Research to assess effects above ground of an underground explosion in one of the caverns of the Jurong Rock Caverns.
Outline/ Scope of Works:
In Singapore new industrial areas are becoming scarce, therefore oil companies are looking below the surface. Storage in large manmade caverns are a viable solution in today's market. The caverns at Jurong Rock Caverns (JRC) are built at a depth of 130 meters and are approximately 300 meter long and 30 meter wide.The goal of the research was to assess the effects above ground of an underground explosion in one of the caverns. Pressure waves and the ejection of hot or combustible gas could in theory generate a hazardous situation at the surface.
To assess these effects, a complete 3D-model of the caverns was built. With Computational Fluid Dynamics (CFD) a worst case explosion scenario was simulated in which two of the caverns are filled with a stoichiometric mixture of heptane (C7 and air). The combustion of the mixture is modelled as a one-step reaction (worst-case) than a multi-step reaction. For the purposes of this simulation, the walls are modelled as smooth; in reality, the walls are very rough, which induces more frictional losses. In reality the walls are very rough which induces more frictional losses.
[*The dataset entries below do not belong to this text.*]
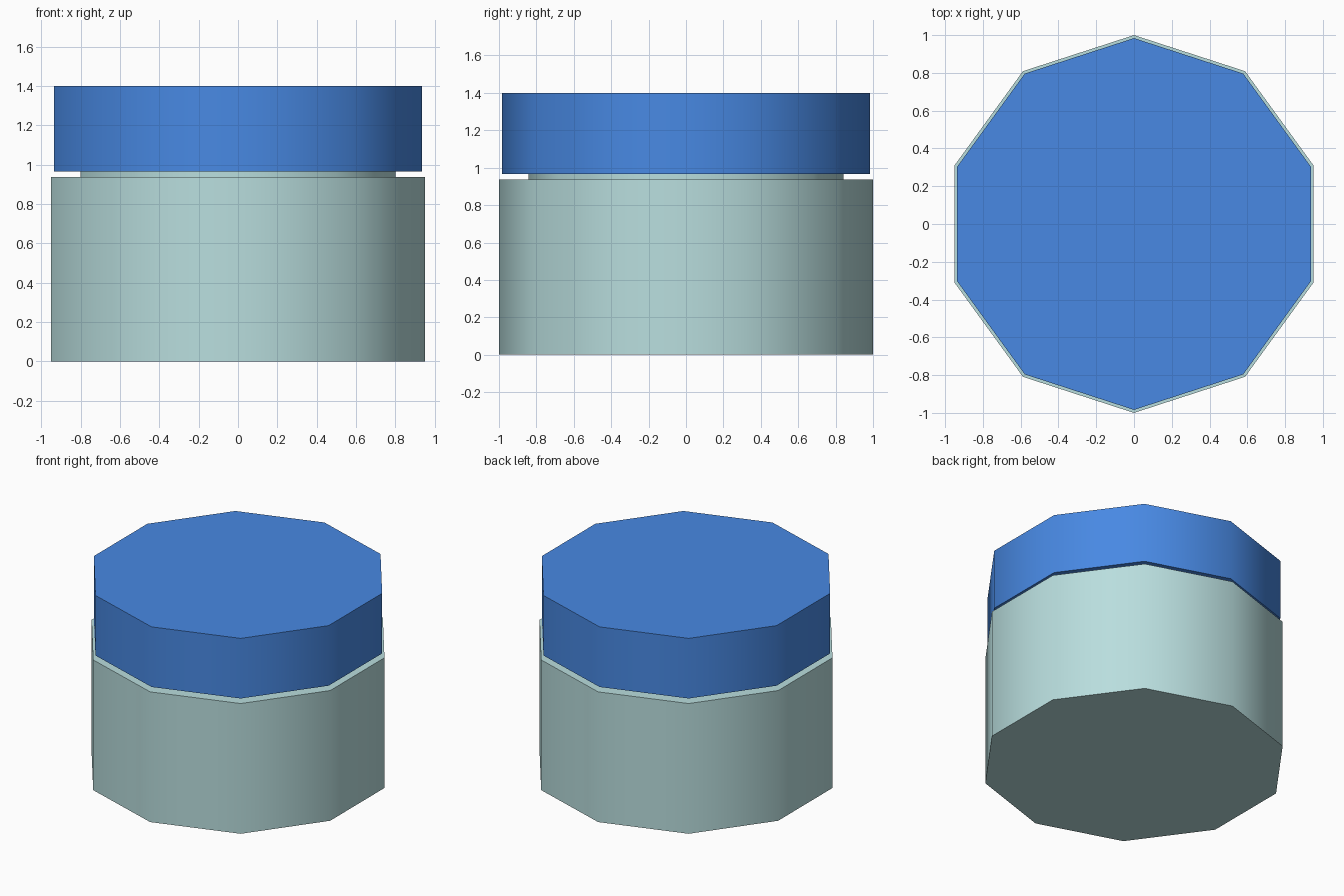
import bpy, bmesh, math

if "Cube" in bpy.data.objects:
    bpy.data.objects.remove(bpy.data.objects["Cube"])

SIDES = 10


def material(name, rgb):
    m = bpy.data.materials.new(name)
    m.diffuse_color = (*rgb, 1.0)
    m.use_nodes = True
    m.node_tree.nodes["Principled BSDF"].inputs["Base Color"].default_value = m.diffuse_color
    return m


def lathe(name, profile, mat):
    """Closed ten-sided solid from (radius, height) pairs, a corner pointing along y."""
    bm = bmesh.new()
    rings = []
    for r, z in profile:
        angles = [math.pi / 2 + 2 * math.pi * i / SIDES for i in range(SIDES)]
        rings.append([bm.verts.new((r * math.cos(a), r * math.sin(a), z)) for a in angles])
    for low, high in zip(rings, rings[1:]):
        for i in range(SIDES):
            j = (i + 1) % SIDES
            bm.faces.new((low[i], low[j], high[j], high[i]))
    bm.faces.new(rings[0][::-1])
    bm.faces.new(rings[-1])
    bmesh.ops.recalc_face_normals(bm, faces=bm.faces[:])
    mesh = bpy.data.meshes.new(name)
    bm.to_mesh(mesh)
    bm.free()
    mesh.materials.append(mat)
    obj = bpy.data.objects.new(name, mesh)
    bpy.context.collection.objects.link(obj)
    # smooth around the sides, sharp at the rims
    bpy.ops.object.select_all(action='DESELECT')
    obj.select_set(True)
    bpy.context.view_layer.objects.active = obj
    bpy.ops.object.shade_smooth_by_angle(angle=math.radians(45))
    return obj


pale = material("pale_teal", (0.485, 0.73, 0.73))
blue = material("blue", (0.065, 0.25, 0.77))

# jar body with shoulder and narrower neck reaching into the lid
lathe("jar_body", [(1.0, 0), (1.0, 0.938), (0.842, 0.938), (0.842, 1.2)], pale)

# lid
lathe("lid", [(0.984, 0.967), (0.984, 1.4)], blue)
Outcome & Client Benefits:
The simulation shows that after the detonation of the mixture, pressure waves start to travel through the tunnels, losing strength due to frictional losses along the way. It also shows that the flow of the combusted gasses is not strong enough to reach ground level. The results prove that the use of caverns does not cause a hazardous situation above ground if an explosion should occur underground.